Testo tratto dall'autobiografia

The Odyssey of an American Composer

Charles Scribner's Sons, New York, 1980

pp. 97 -98

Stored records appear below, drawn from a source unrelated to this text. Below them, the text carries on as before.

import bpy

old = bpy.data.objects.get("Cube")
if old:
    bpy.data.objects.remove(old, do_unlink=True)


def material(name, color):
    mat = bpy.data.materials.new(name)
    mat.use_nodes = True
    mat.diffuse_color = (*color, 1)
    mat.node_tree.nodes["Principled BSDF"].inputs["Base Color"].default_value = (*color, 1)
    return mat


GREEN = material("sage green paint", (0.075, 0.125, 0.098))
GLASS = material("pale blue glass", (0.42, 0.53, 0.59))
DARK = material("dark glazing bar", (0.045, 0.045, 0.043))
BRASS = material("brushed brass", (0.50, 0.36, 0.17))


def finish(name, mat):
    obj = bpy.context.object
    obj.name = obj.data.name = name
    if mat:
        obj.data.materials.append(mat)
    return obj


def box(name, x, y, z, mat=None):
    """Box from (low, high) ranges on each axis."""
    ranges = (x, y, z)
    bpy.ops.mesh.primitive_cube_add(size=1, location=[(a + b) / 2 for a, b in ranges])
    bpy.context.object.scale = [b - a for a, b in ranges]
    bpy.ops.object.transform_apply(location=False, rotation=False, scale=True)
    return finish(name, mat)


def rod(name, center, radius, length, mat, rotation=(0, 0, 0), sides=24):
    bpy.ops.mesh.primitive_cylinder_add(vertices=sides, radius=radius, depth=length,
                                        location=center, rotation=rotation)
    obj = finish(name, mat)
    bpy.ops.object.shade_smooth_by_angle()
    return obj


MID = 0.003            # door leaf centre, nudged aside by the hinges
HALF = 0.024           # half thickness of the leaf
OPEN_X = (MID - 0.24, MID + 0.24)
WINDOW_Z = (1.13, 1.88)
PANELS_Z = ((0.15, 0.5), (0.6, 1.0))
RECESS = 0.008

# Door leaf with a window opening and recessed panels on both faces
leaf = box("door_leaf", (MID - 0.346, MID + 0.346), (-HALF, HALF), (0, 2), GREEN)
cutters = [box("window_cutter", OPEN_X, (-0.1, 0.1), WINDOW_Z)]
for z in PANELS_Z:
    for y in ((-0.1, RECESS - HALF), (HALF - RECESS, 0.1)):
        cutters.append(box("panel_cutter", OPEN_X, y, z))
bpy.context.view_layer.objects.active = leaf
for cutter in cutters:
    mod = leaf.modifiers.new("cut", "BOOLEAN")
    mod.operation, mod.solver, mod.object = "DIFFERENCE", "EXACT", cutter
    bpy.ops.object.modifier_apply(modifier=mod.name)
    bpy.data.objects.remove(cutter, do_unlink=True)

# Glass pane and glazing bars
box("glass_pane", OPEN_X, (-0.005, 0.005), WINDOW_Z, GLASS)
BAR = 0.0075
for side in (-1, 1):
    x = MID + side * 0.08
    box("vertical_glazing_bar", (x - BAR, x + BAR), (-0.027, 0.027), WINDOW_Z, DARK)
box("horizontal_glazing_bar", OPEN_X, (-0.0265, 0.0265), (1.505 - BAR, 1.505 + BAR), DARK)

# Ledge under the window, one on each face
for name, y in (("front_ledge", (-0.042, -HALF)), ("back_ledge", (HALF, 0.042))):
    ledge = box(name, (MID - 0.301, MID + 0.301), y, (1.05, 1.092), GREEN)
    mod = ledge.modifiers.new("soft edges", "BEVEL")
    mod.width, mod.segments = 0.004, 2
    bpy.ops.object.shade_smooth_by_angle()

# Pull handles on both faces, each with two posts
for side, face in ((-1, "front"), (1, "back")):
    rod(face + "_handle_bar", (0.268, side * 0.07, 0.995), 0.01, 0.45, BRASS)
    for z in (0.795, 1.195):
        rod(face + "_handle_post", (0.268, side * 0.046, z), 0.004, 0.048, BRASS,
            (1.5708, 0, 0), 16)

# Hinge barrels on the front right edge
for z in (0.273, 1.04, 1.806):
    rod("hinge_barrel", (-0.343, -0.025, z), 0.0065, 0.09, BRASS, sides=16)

Richard Strauss regularly conducted his «Elektra», «Salome», and «Der Rosenkavalier», and a series of Mozart operas. Strauss was a dramatic maestro. Walter conducted with large movements and used any gesture to make the orchestra play; Strauss used a long baton and conducted from the wrist. Strauss's beat was small and very, very clear. His pacing was on the fast side, but he knew the form of the operas so well that proportions were never lost and everything held together whether he chose a fast or a slow tempo. When conducting Mozart at fast tempo, Strauss never pushed the voices beyond what they could sing convincingly. Each scene was a complete picture in itself but was related to the preceding and the following sections so that the pacing always seemed right.
I heard him do «Die Zauberflöte», «Die Hochzeit des Figaro», «Don Giovanni», and «Così fan tutte» - all, as by custom, in German. He made the orchestra into an instrument that responded to his vision of dramatic values. It was a lyric-dramatic sound, but not mellow.
Superficially, his conducting seemed matter-of-fact, but he coaxed and carried away his singers and orchestra until they became part of the big musical picture or musical poem he wanted to project. There was no time for meditation or personal interpretation. This was most noticeable in «Elektra» and «Salome». He was a composer-conductor for whom the composition was supreme. «Don Giovanni» did not sound like the psychotic ravings of a sick man, but rather was strong, mature, and straightforward in its presentation of a dynamic life that led to ruin. Strauss built a dramatic climax that started with the overture and ended with the last note. The famous minuet was played at a very slow tempo. The lyric coloratura and humorous passages moved forward rapidly with no trace of sentimentality and Mozart's clear, clean, and dramatic vision came through.
«Die Zauberflöte», «Così fan tutte», and «Figaro» followed somewhat the same interpretive lines but naturally with greater or lesser intensity depending on the stylistic differences in the scores and libretti. In «Figaro» he moved the work in an ascending curve from the overture through the finale of the second act. The rest of the opera he took in a curving, lyric, dramatic line that culminated in the lovely finale of the fourth act. He projected a large picture within which all of the small sections were related. Singers and stage action had to fit into his symphonic ensemble. I can say that I think his Mozart performances were the healthiest I ever heard.
Strauss appeared quite often as an accompanist for famous singers like Claire Dux, Lotte Lehmann, Hermine Bosetti, and Maria Ivogun in programs of his songs. He had a fine piano touch. Performances of his own songs were nonsentimental. The structure and the poetic message were projected without exaggerated humor or coyness. His stage manners were those of a successful banker. He came on with a no-nonsense stride, made a quick, businesslike bow to the audience, sat down at the piano, and went to work. He did his job quietly and received even the ovations of the audience in a laconic spirit and with no fuss.